## To do
Go line by line through the entries and show those that hold the string "rows".
#### Extracted entries ####
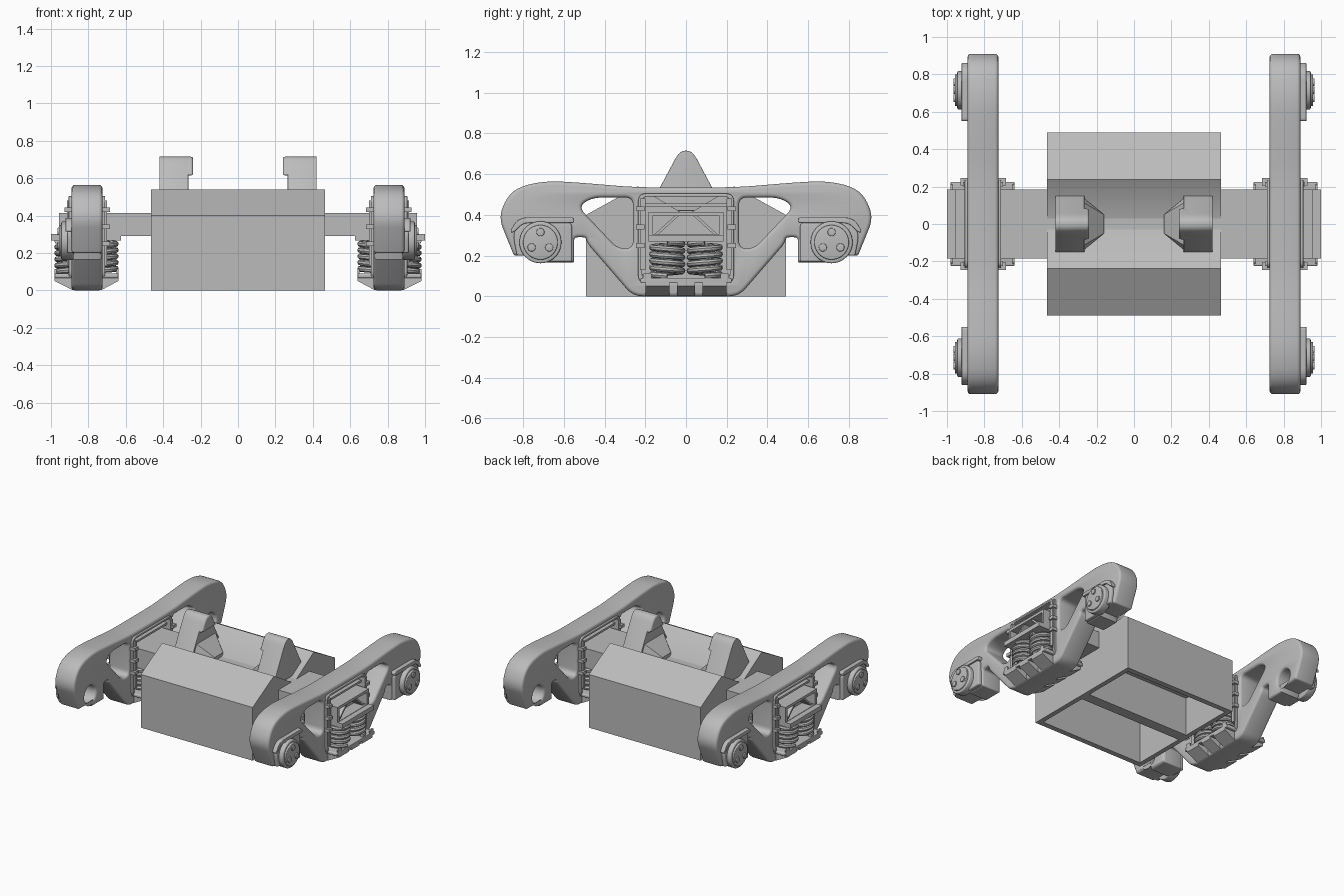
import bpy, bmesh
from math import sin, cos, pi, radians
from mathutils import Matrix, Vector

cube = bpy.data.objects.get("Cube")
if cube:
    bpy.data.objects.remove(cube, do_unlink=True)

steel = bpy.data.materials.new("grey_steel")
steel.use_nodes = True
steel.diffuse_color = (0.5, 0.5, 0.5, 1)
steel.node_tree.nodes["Principled BSDF"].inputs["Base Color"].default_value = (0.5, 0.5, 0.5, 1)

# Maps a flat (y, z) drawing extruded along x
SIDE = Matrix(((0, 0, 1, 0), (1, 0, 0, 0), (0, 1, 0, 0), (0, 0, 0, 1)))


def finish(name, bm, mirror="", smooth=True):
    """Turn a bmesh into an object, mirrored over the named axes."""
    bmesh.ops.remove_doubles(bm, verts=bm.verts, dist=0.00005)
    bmesh.ops.recalc_face_normals(bm, faces=bm.faces)
    mesh = bpy.data.meshes.new(name)
    bm.to_mesh(mesh)
    bm.free()
    mesh.materials.clear()
    mesh.materials.append(steel)
    obj = bpy.data.objects.new(name, mesh)
    bpy.context.collection.objects.link(obj)
    if smooth:
        bpy.ops.object.select_all(action="DESELECT")
        obj.select_set(True)
        bpy.context.view_layer.objects.active = obj
        bpy.ops.object.shade_smooth_by_angle(angle=radians(35))
    if mirror:
        mod = obj.modifiers.new("mirror", "MIRROR")
        mod.use_axis = ["x" in mirror, "y" in mirror, False]
        mod.use_mirror_merge = False
    return obj


def curve_bmesh(curve, matrix):
    """Evaluate a curve to a bmesh and discard the curve."""
    tmp = bpy.data.objects.new("tmp_curve", curve)
    bpy.context.collection.objects.link(tmp)
    dg = bpy.context.evaluated_depsgraph_get()
    mesh = bpy.data.meshes.new_from_object(tmp.evaluated_get(dg))
    bm = bmesh.new()
    bm.from_mesh(mesh)
    bm.transform(matrix)
    bpy.data.objects.remove(tmp, do_unlink=True)
    bpy.data.meshes.remove(mesh)
    return bm


def add_spline(curve, pts, closed):
    sp = curve.splines.new("POLY")
    sp.points.add(len(pts) - 1)
    for p, co in zip(sp.points, pts):
        p.co = (*co, 1) if len(co) == 3 else (*co, 0, 1)
    sp.use_cyclic_u = closed


def plate(name, loops, x0, x1, bevel=0.0, mirror="x"):
    """Extrude a (y, z) outline with optional holes from x0 to x1."""
    c = bpy.data.curves.new(name, "CURVE")
    c.dimensions, c.fill_mode = "2D", "BOTH"
    c.extrude = (x1 - x0) / 2 - bevel
    c.bevel_depth, c.offset, c.bevel_resolution = bevel, -bevel, 2
    for pts in loops:
        add_spline(c, pts, True)
    return finish(name, curve_bmesh(c, Matrix.Translation(((x0 + x1) / 2, 0, 0)) @ SIDE), mirror)


def rounded(corners, steps=6):
    """Round polygon corners given as (y, z, radius)."""
    out = []
    for i, (y, z, r) in enumerate(corners):
        p = Vector((y, z))
        if r == 0:
            out.append((y, z))
            continue
        a, b = Vector(corners[i - 1][:2]) - p, Vector(corners[(i + 1) % len(corners)][:2]) - p
        a, b = (p + v.normalized() * min(r, v.length * 0.49) for v in (a, b))
        for k in range(steps + 1):
            t = k / steps
            out.append(tuple(a * (1 - t) ** 2 + p * 2 * t * (1 - t) + b * t * t))
    return out


def both(half):
    """Complete a right half outline by reflecting it over y = 0."""
    return half + [(-p[0], *p[1:]) for p in reversed(half)]


def circle(y, z, r, n=32):
    return [(y + r * cos(2 * pi * k / n), z + r * sin(2 * pi * k / n)) for k in range(n)]


def rect(y0, y1, z0, z1, r=0.0):
    return rounded([(y0, z0, r), (y1, z0, r), (y1, z1, r), (y0, z1, r)])


def box(name, x0, x1, y0, y1, z0, z1, mirror="x"):
    bm = bmesh.new()
    bmesh.ops.create_cube(bm, size=1)
    for v in bm.verts:
        v.co = [lo if c < 0 else hi for c, lo, hi in zip(v.co, (x0, y0, z0), (x1, y1, z1))]
    return finish(name, bm, mirror, False)


def hull(name, pts, mirror="x"):
    bm = bmesh.new()
    for p in pts:
        bm.verts.new(p)
    bmesh.ops.convex_hull(bm, input=bm.verts)
    return finish(name, bm, mirror, False)


# Side frames with spring window, triangular openings and axle bores
outline = rounded(both([
    (0.26, 0, .05), (0.485, 0.26, .03), (0.49, 0.29, .02), (0.55, 0.29, .02), (0.55, 0.165, .01),
    (0.69, 0.165, 0), (0.70, 0.2, 0), (0.845, 0.2, .01), (0.922, 0.39, .06), (0.86, 0.525, .1),
    (0.70, 0.568, .09), (0.52, 0.558, .1), (0.25, 0.535, .1)]))
opening = rounded([(0.26, 0.235, .04), (0.335, 0.235, .04), (0.53, 0.44, .05),
                   (0.46, 0.485, .05), (0.26, 0.485, .04)])
flip = lambda pts: [(-y, z) for y, z in reversed(pts)]
AY, AZ = 0.715, 0.265
plate("side_frame", [outline, rect(-.215, .215, .08, .49, .03), opening, flip(opening),
                     circle(AY, AZ, .065), circle(-AY, AZ, .065)], 0.725, 0.89, 0.018)

# Raised rim round the spring window, on both faces of the frame
for face, x0, x1 in (("outer", 0.88, 0.905), ("inner", 0.71, 0.735)):
    plate(face + "_window_rim", [rect(-.235, .235, .065, .505, .04), rect(-.215, .215, .08, .49, .03)],
          x0, x1, 0.004)

# Guide columns with lugs beside the window
box("guide_column", 0.70, 0.915, 0.2, 0.225, 0.13, 0.48, "xy")
for z in (0.25, 0.34, 0.43):
    box("guide_lug", 0.685, 0.928, 0.205, 0.245, z - .012, z + .012, "xy")

# Bearing housings, end caps and bolts
plate("bearing_hood", [rounded([(.56, .17, .01), (.685, .17, .01), (.70, .2, 0), (.83, .2, .01),
                                (.85, .30, .03), (.82, .365, .05), (.56, .365, .03)])],
      0.87, 0.912, 0.008, "xy")
plate("hood_lip", [rounded([(.55, .36, .01), (.80, .36, .03), (.85, .31, .02),
                            (.865, .32, .02), (.82, .388, .05), (.55, .388, .02)])],
      0.87, 0.922, 0.004, "xy")
plate("bearing_ring", [circle(AY, AZ, .103, 40)], 0.88, 0.945, 0.008, "xy")
plate("bearing_cap", [circle(AY, AZ, .085, 40)], 0.94, 0.957, 0.005, "xy")
for k in range(3):
    a = pi / 2 + k * 2 * pi / 3
    plate("cap_bolt", [circle(AY + .05 * cos(a), AZ + .05 * sin(a), .02, 16)], 0.95, 0.966, 0.003, "xy")

# Spring seat with lip and the sloping gussets below it
plate("spring_seat", [rect(-.225, .225, .065, .09, .01)], 0.64, 0.98, 0.004)
for x0, x1 in ((0.64, 0.65), (0.97, 0.98)):
    plate("seat_lip", [rect(-.21, -.17, .07, .115, .01)], x0, x1, 0, "xy")
for y0, y1 in ((-.2, -.08), (-.045, .045), (.08, .2)):
    hull("seat_gusset", [(x, y, z) for y in (y0, y1)
                         for x, z in ((.64, .07), (.64, .05), (.73, .002), (.885, .002), (.98, .05), (.98, .07))])

# Coil springs, outer and inner
for x in (0.727, 0.893):
    for kind, radius, wire, turns in (("outer", .074, .0155, 5), ("inner", .042, .010, 7)):
        c = bpy.data.curves.new("coil", "CURVE")
        c.dimensions, c.bevel_depth, c.bevel_resolution = "3D", wire, 2
        c.use_fill_caps = True
        n = turns * 20
        add_spline(c, [(x + radius * cos(2 * pi * k / 20), .092 + radius * sin(2 * pi * k / 20),
                        .1 + .165 * k / n) for k in range(n + 1)], False)
        finish(kind + "_spring", curve_bmesh(c, Matrix()), "xy")

# Bolster beam with open, ribbed ends
box("bolster_beam", -0.87, 0.87, -.185, .185, 0.29, 0.415, "")
box("bolster_base", 0.625, 1.0, -.185, .185, 0.268, 0.302)
plate("bolster_end_frame", [rect(-.185, .185, .30, .415), rect(-.165, .165, .305, .395)], 0.87, 0.958)
plate("bolster_rib", [[(.16, .30), (.14, .30), (.03, .40), (.05, .40)]], 0.87, 0.945, 0, "xy")
plate("window_tie", [rect(-.2, .2, .44, .455)], 0.73, 0.885)

# Central housing: ridged shell open below, divided lengthwise
ridge = [(.49, .40), (.237, .54), (.03, .415)]
shell = both([(.04, 0), (.04, .37), (.237, .49), (.45, .37), (.45, 0), (.49, 0)] + ridge)
plate("housing_shell", [shell], -0.43, 0.43, 0, "")
plate("housing_end", [both([(.49, 0)] + ridge)], 0.43, 0.465)

# Hooked lugs on top of the housing
tip = [(.045, .69, .03), (.02, .715, .02)]
plate("lug_post", [rounded(both([(.185, .42, 0), (.125, .54, .02)] + tip))], 0.265, 0.42, 0.003)
plate("lug_nose", [rounded(both([(.085, .615, .01)] + tip))], 0.24, 0.30, 0.012)
hull("lug_foot", [(x, s * y, z) for s in (-1, 1)
                  for x, y, z in ((.27, .14, .41), (.27, .14, .49), (.27, .115, .54), (.16, .05, .41), (.16, .05, .44))])
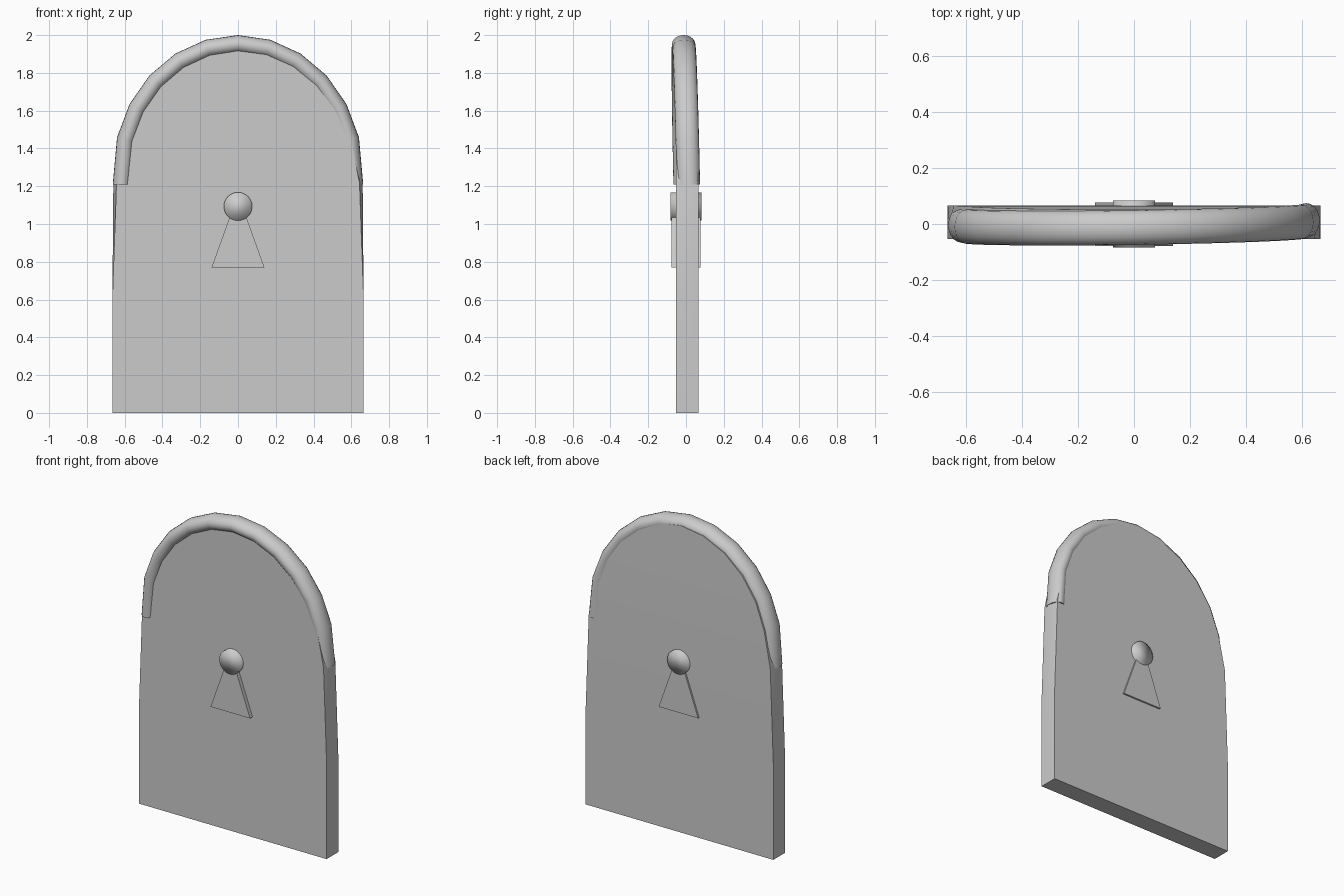
import bpy, bmesh
from math import sin, cos, pi, radians
from mathutils import Vector

cube = bpy.data.objects.get("Cube")
if cube:
    bpy.data.objects.remove(cube, do_unlink=True)

stone = bpy.data.materials.new("plain grey")
stone.use_nodes = True
GREY = (0.6, 0.6, 0.6, 1)
stone.diffuse_color = GREY
stone.node_tree.nodes["Principled BSDF"].inputs["Base Color"].default_value = GREY


def loft(name, rings, smooth_angle=None):
    """Bridge rings of equal length and cap both ends."""
    bm = bmesh.new()
    loops = [[bm.verts.new(p) for p in ring] for ring in rings]
    for a, b in zip(loops, loops[1:]):
        for i in range(len(a)):
            j = (i + 1) % len(a)
            bm.faces.new((a[i], a[j], b[j], b[i]))
    bm.faces.new(loops[0])
    bm.faces.new(loops[-1])
    bmesh.ops.recalc_face_normals(bm, faces=bm.faces)
    mesh = bpy.data.meshes.new(name)
    bm.to_mesh(mesh)
    bm.free()
    obj = bpy.data.objects.new(name, mesh)
    bpy.context.collection.objects.link(obj)
    mesh.materials.append(stone)
    if smooth_angle:
        bpy.ops.object.select_all(action='DESELECT')
        obj.select_set(True)
        bpy.context.view_layer.objects.active = obj
        bpy.ops.object.shade_smooth_by_angle(angle=radians(smooth_angle))
    return obj


SPRING, RX, RZ = 1.27, 0.663, 0.73      # arch ellipse
FRONT, BACK = -0.053, 0.066             # slab faces
STEPS = 12


def arch(angle, inset):
    return (RX - inset) * cos(angle), SPRING + (RZ - inset) * sin(angle)


# Slab: horizontal rows of half width and height, narrowing into the arch
rows = [(0.665, 0.665, 0), (0.665, 0.665, 0.6), (0.643, 0.66, 1.22)]
for k in range(1, STEPS // 2 + 1):
    w, z = arch(pi * k / STEPS, 0.045)
    w = max(w, 0.01)
    rows.append((w, w, z))
rings = []
for w, mid, z in rows:
    back = BACK - 0.015 * max(0, (z - 1.3) / 0.65)
    rings.append([(-w, FRONT, z), (w, FRONT, z), (mid, 0.006, z),
                  (w, back, z), (-w, back, z), (-mid, 0.006, z)])
loft("door_slab", rings, 30)

# Arch trim: a slightly tilted tube along the half ellipse
TUBE, DEPTH, SIDES = 0.048, 0.062, 20
path = [(RX - TUBE, 1.21)]
path += [arch(pi * k / STEPS, TUBE) for k in range(1, STEPS)]
path += [(TUBE - RX, 1.21)]
rings = []
for k, (x, z) in enumerate(path):
    a = pi * k / STEPS
    out = Vector((cos(a), 0, sin(a)))
    centre = Vector((x, 0.004 - 0.022 * (z - 1.21) + 0.014 * x, z))
    rings.append([centre + out * TUBE * cos(t) + Vector((0, DEPTH * sin(t), 0))
                  for t in (2 * pi * s / SIDES for s in range(SIDES))])
loft("arch_trim", rings, 40)

# Keyhole: a round boss over a triangular skirt, running through the slab
disc = [(0.075 * cos(2 * pi * s / 32), 1.093 + 0.075 * sin(2 * pi * s / 32))
        for s in range(32)]
skirt = [(-0.14, 0.77), (0.14, 0.77), (0, 1.16)]
loft("keyhole_round", [[(x, y, z) for x, z in disc] for y in (-0.083, 0.083)], 180)
loft("keyhole_skirt", [[(x, y, z) for x, z in skirt] for y in (-0.078, 0.077)])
####
## Worked solution
# Slab: horizontal rows of half width and height, narrowing into the arch
rows = [(0.665, 0.665, 0), (0.665, 0.665, 0.6), (0.643, 0.66, 1.22)]
    rows.append((w, w, z))
for w, mid, z in rows:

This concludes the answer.